So, while it may not be easy to immerse your body in ice-cold water, it’s still worth a shot since it provides many benefits. Just make sure to consult your doctor first, as cold therapy might cause cardiac stress.
Massage and the Lymphatic System
We’ve mentioned earlier that skin and fascia pulling improves lymph flow. For those wondering, fascia is a thin layer of connective tissue that surrounds all organs and muscles. It’s responsible for holding everything in place within your body.
Normally, a healthy fascia is slippery and flexible. The problem is that they can become tight for several reasons, including a lack of physical exercise, stress, trauma, and overworking one part of your body.
So, what happens when the fascia becomes stiff? It traps the flow of lymph, which can develop painful toxin-containing knots. And that’s when fascia release and lymphatic drainage massage come in handy.
Those treatments involve manipulating specific areas in your body to help release trapped lymph and improve its movement.
Foam Rolling Effects on Lymphatic System
Similar to massages, foam rolling is also a great way to improve lymph flow. It helps increase blood flow in the massaged areas, which improves oxygen delivery throughout your body.
That can cause many benefits, like lubricating the fascia, relieving muscle soreness, and reducing inflammation as well as swelling—all of which improve lymphatic fluid pumping.

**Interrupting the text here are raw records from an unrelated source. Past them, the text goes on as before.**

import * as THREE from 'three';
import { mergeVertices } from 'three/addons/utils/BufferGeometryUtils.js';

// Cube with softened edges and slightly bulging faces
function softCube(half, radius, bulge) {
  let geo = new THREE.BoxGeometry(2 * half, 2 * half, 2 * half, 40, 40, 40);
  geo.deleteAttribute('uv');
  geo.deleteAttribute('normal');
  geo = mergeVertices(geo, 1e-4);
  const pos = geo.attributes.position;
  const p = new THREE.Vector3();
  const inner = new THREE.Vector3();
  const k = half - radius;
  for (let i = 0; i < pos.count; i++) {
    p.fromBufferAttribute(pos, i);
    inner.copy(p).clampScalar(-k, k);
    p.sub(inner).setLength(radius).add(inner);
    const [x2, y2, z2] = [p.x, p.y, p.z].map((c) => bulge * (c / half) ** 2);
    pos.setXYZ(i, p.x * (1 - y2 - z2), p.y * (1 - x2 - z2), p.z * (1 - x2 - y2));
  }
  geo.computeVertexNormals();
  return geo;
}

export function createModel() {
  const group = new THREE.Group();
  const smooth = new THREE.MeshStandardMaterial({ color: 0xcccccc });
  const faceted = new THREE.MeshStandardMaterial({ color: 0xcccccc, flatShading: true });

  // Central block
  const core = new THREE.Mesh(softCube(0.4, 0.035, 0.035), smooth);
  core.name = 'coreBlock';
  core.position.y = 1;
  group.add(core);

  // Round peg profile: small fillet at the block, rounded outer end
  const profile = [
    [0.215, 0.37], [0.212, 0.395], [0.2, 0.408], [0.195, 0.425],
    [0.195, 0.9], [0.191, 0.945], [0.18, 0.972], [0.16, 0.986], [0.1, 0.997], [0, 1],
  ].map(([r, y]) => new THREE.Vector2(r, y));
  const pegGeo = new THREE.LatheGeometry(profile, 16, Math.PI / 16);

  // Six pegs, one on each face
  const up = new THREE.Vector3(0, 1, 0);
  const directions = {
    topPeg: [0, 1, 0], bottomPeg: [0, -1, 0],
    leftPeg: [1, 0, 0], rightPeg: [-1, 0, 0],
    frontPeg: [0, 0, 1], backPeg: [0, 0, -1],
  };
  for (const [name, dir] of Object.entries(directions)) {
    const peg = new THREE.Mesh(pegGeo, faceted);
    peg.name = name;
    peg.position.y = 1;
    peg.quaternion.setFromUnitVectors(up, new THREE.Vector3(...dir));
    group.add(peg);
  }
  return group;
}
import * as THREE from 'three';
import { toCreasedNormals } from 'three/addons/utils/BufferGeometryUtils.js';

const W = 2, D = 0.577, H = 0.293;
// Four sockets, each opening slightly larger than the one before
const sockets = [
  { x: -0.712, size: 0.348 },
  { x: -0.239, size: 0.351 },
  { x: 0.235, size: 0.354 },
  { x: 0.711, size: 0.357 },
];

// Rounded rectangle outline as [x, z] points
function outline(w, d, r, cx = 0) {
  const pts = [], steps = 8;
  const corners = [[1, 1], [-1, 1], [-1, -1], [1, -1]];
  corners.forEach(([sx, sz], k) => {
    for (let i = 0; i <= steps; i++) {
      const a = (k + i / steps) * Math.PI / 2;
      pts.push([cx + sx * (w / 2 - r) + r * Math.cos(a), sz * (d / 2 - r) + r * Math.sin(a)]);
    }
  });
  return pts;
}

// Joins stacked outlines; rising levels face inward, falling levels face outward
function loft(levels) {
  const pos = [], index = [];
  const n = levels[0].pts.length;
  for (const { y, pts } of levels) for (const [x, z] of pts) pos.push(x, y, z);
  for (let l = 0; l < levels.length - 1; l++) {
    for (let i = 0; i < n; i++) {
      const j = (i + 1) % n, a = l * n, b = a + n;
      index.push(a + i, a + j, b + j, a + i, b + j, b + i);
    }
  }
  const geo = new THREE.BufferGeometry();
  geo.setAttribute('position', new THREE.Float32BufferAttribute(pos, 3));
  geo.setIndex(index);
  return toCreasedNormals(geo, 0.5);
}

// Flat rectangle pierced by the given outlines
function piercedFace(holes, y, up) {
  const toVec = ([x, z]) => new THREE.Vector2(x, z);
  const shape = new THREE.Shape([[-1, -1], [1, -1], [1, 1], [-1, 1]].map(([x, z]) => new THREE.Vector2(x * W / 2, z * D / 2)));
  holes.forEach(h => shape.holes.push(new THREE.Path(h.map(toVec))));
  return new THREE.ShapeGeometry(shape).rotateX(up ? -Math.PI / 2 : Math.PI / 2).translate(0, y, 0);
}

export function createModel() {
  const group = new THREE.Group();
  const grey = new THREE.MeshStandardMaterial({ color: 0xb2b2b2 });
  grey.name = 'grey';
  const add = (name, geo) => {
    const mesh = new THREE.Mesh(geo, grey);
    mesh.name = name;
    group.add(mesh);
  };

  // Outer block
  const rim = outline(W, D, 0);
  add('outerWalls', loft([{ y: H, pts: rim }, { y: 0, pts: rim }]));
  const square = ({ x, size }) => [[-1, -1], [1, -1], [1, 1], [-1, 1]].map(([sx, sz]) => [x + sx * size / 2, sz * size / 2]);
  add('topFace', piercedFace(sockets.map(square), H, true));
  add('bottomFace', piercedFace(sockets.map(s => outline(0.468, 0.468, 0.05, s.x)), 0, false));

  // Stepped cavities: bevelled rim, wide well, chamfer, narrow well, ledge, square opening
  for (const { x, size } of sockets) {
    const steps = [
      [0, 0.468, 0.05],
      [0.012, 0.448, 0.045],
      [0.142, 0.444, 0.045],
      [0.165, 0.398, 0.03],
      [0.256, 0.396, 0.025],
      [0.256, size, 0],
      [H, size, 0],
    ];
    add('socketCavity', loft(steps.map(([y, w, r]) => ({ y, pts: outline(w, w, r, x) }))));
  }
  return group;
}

Just make sure to take your time and breathe while foam rolling instead of rushing it. Additionally, try to use a textured foam roller. Those little bumps reach deeper than a flat surface, mimicking a masseuse’s fingers.
Other treatments that are also common for releasing the fascia and improving lymph drainage include dry brushing and cupping therapy.
Water Intake and the Lymphatic System
It goes without saying that drinking water is crucial for several reasons, including:
- Regulating body temperature
- Lubricating body joints
- Improving bowel movement
- Getting rid of body water through excretion
So, it’s no surprise that staying well-hydrated improves lymph drainage and benefits your lymphatic system. That’s because drinking sufficient water reduces water retention within the body. The latter can cause poor lymph drainage and eventually cause lymph node swelling.
For that reason, make sure to drink enough water each day to keep your lymphatic system healthy and reduce lymphedema.
As you can tell, exercise and the lymphatic system go hand in hand. Physical activity causes muscle contraction, which in turn improves lymph and blood circulation. As a result, you reduce the chances of lymphatic system diseases.
The best part is that you’ve got a great pool of workout options to choose from. Additionally, you can combine exercise with other lymphatic drainage treatments, like massages and foam rolling.
That way, you can increase your chances of maintaining a healthy lymphatic system for a long time!